Notch and Delta stick briefly but tightly.

Cell type specification by Notch (N) in one cell and Delta (Dl) in another must happen quickly, before morphogenesis further changes the cellular landscape. On page 1217 Ahimou et al. find that the adhesion force between N and Dl peaks and drops in just 10 min, symptomatic of a peak and drop in intercellular signaling. Pulling on Dl can accelerate this process.

To measure the in vivo adhesion force between N and Dl, Ahimou et al. attached a Drosophila cell expressing one or the other protein to a cantilever tip of an atomic force microscope (AFM) and placed cells expressing the other protein in a culture dish. When they brought the AFM tip with the cell near those in the culture dish, they found that, unlike many biologically active molecular pairs, there was no attractive force detected between N and Dl. After pushing the cells together, however, it took up to 14 nN of force to detach them, which is 50 to 250 times the force it takes to dislodge streptavidin from biotin.
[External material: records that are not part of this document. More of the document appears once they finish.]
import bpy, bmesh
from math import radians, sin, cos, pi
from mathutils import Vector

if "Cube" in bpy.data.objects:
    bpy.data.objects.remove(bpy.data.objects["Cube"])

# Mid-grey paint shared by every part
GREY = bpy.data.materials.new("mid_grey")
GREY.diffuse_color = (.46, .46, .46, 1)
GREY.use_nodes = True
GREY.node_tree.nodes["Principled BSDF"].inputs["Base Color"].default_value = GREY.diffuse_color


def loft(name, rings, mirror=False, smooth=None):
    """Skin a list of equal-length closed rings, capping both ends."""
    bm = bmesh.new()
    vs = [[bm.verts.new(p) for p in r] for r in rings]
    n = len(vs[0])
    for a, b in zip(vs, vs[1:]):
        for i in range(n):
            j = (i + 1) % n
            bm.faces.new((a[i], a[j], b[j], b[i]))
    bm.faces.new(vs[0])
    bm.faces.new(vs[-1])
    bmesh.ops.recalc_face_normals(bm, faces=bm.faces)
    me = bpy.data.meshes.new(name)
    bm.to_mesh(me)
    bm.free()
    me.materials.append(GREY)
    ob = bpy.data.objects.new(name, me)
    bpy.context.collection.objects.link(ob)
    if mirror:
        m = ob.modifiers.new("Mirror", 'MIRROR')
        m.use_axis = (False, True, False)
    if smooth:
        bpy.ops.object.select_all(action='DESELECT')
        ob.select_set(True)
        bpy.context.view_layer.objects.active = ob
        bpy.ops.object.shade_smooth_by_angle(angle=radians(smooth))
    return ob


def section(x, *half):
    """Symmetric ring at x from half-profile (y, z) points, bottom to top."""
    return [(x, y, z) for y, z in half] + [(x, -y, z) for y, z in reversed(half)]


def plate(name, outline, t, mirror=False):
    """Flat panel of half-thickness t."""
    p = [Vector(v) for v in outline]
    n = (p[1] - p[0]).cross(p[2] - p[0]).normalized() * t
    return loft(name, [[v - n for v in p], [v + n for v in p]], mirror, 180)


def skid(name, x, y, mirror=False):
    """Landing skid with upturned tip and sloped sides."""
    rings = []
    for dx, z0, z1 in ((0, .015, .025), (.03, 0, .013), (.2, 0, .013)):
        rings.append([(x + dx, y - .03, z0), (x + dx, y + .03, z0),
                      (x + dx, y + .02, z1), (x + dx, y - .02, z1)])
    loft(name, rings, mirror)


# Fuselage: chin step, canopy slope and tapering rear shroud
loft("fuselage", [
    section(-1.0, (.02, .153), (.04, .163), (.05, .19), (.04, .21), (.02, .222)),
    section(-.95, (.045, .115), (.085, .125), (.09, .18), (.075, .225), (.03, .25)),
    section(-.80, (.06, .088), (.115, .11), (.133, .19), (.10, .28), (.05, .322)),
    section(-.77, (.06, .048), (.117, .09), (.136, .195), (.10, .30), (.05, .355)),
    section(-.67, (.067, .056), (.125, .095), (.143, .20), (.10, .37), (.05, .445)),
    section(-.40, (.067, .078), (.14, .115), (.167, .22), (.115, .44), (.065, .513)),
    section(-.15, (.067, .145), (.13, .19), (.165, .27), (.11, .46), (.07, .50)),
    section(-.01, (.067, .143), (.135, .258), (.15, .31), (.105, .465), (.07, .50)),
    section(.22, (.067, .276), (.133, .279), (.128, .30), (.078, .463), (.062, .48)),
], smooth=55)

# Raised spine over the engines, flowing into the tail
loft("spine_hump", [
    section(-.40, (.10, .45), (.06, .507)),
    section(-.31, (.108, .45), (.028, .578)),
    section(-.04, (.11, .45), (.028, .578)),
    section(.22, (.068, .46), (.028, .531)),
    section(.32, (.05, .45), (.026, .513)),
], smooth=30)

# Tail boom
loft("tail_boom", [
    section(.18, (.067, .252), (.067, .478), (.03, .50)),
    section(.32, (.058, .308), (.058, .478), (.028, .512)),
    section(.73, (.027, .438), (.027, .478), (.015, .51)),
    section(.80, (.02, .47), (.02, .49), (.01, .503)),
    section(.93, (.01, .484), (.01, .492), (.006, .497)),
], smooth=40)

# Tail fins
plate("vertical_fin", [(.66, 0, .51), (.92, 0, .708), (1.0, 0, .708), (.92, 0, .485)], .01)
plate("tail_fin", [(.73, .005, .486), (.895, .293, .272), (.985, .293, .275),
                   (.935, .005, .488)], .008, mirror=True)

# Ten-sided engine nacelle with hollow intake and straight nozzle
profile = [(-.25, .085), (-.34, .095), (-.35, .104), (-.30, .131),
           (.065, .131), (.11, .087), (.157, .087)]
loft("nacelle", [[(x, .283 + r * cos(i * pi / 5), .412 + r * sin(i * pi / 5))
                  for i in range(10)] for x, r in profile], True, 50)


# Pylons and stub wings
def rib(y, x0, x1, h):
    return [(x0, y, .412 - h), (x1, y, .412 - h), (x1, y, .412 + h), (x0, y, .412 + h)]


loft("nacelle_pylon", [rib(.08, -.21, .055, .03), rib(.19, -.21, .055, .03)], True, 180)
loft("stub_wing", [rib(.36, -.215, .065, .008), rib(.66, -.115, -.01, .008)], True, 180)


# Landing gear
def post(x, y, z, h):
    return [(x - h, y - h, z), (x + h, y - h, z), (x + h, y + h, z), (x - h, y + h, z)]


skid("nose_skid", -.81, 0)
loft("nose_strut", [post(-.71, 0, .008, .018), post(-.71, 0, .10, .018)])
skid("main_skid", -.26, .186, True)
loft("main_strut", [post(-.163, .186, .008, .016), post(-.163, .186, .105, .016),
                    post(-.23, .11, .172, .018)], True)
Binding of Dl to N is known to cause cleavage of the intracellular, signaling domain of N by presenilin. This proceeded at the highest rate when the adhesion forces between the proteins was high. The force required to separate N and Dl expressing cells dropped off after presenilin cleavage and fell to nearly zero in just 10 min, suggesting that the proteins complete their signaling reaction quickly.

Both the brief and rapid signaling, as well as the increased signaling rate induced by Dl pulling, fits with the role of the N-Dl signaling during development, when there are morphogenetic movements and rapid changes in cell identity. Previous work has identified numerous factors that regulate N-Dl signaling. The team plans to use their new AFM system to decipher the biochemical and biophysical impact of these regulators.